### EXERCISE GOAL
Within the records below, reproduce without change the lines from the line that has "bm.to_mesh(mesh)" through the line that has "# Open half-sphere dish facing backwards", and only those.

### Dataset entries

▶

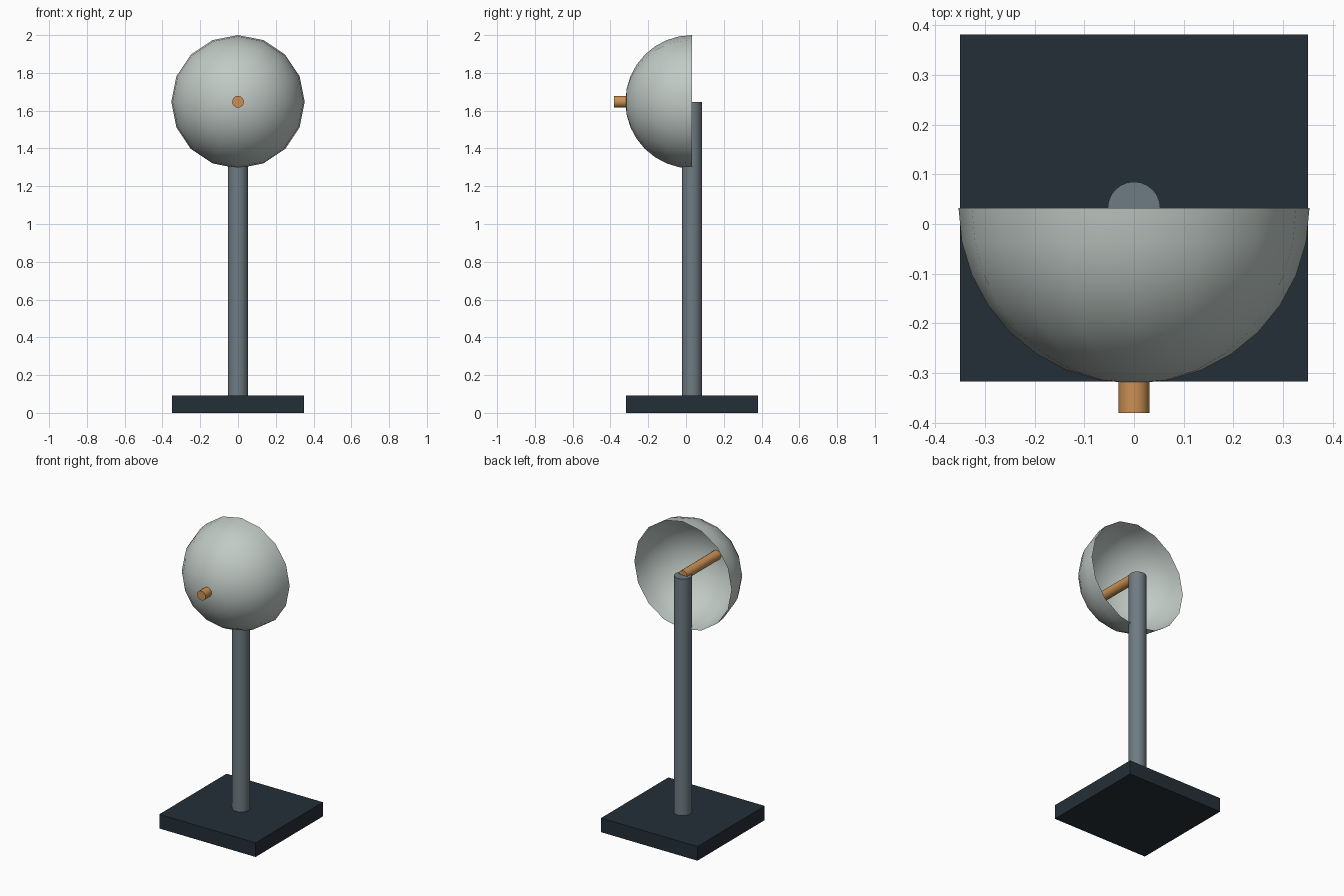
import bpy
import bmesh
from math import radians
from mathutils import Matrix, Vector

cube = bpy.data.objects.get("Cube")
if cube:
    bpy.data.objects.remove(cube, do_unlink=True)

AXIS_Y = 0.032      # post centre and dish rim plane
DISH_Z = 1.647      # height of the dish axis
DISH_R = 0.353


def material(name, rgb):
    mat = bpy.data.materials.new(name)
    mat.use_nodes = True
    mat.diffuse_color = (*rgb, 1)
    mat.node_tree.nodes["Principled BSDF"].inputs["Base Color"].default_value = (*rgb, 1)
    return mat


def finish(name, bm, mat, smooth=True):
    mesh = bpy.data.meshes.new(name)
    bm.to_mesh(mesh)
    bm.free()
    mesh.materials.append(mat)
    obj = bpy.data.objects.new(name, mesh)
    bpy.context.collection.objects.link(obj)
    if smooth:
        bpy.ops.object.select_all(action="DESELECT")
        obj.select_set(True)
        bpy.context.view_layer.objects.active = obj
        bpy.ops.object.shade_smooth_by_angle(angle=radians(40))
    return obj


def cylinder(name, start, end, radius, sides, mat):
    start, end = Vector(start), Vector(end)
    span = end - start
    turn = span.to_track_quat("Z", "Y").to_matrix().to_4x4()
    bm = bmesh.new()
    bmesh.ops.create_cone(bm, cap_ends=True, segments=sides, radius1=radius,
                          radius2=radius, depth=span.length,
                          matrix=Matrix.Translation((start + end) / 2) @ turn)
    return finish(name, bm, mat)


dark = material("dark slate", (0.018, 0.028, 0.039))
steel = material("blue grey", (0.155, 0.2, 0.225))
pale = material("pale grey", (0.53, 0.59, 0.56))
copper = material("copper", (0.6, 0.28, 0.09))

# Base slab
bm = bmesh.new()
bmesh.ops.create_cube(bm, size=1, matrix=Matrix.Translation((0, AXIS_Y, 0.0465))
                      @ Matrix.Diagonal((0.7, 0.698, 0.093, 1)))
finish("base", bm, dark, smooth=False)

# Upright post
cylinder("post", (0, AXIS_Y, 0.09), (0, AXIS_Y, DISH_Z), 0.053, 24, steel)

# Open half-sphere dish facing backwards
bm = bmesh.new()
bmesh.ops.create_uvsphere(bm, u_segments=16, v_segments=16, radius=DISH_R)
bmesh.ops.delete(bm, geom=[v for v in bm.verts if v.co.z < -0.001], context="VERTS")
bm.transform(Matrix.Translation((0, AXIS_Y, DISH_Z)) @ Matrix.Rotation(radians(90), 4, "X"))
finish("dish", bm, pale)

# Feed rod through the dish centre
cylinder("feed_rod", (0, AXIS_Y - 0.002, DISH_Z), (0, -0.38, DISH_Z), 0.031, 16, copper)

◀

### ANSWER TO THIS EXERCISE
    bm.to_mesh(mesh)
    bm.free()
    mesh.materials.append(mat)
    obj = bpy.data.objects.new(name, mesh)
    bpy.context.collection.objects.link(obj)
    if smooth:
        bpy.ops.object.select_all(action="DESELECT")
        obj.select_set(True)
        bpy.context.view_layer.objects.active = obj
        bpy.ops.object.shade_smooth_by_angle(angle=radians(40))
    return obj


def cylinder(name, start, end, radius, sides, mat):
    start, end = Vector(start), Vector(end)
    span = end - start
    turn = span.to_track_quat("Z", "Y").to_matrix().to_4x4()
    bm = bmesh.new()
    bmesh.ops.create_cone(bm, cap_ends=True, segments=sides, radius1=radius,
                          radius2=radius, depth=span.length,
                          matrix=Matrix.Translation((start + end) / 2) @ turn)
    return finish(name, bm, mat)


dark = material("dark slate", (0.018, 0.028, 0.039))
steel = material("blue grey", (0.155, 0.2, 0.225))
pale = material("pale grey", (0.53, 0.59, 0.56))
copper = material("copper", (0.6, 0.28, 0.09))

# Base slab
bm = bmesh.new()
bmesh.ops.create_cube(bm, size=1, matrix=Matrix.Translation((0, AXIS_Y, 0.0465))
                      @ Matrix.Diagonal((0.7, 0.698, 0.093, 1)))
finish("base", bm, dark, smooth=False)

# Upright post
cylinder("post", (0, AXIS_Y, 0.09), (0, AXIS_Y, DISH_Z), 0.053, 24, steel)

# Open half-sphere dish facing backwards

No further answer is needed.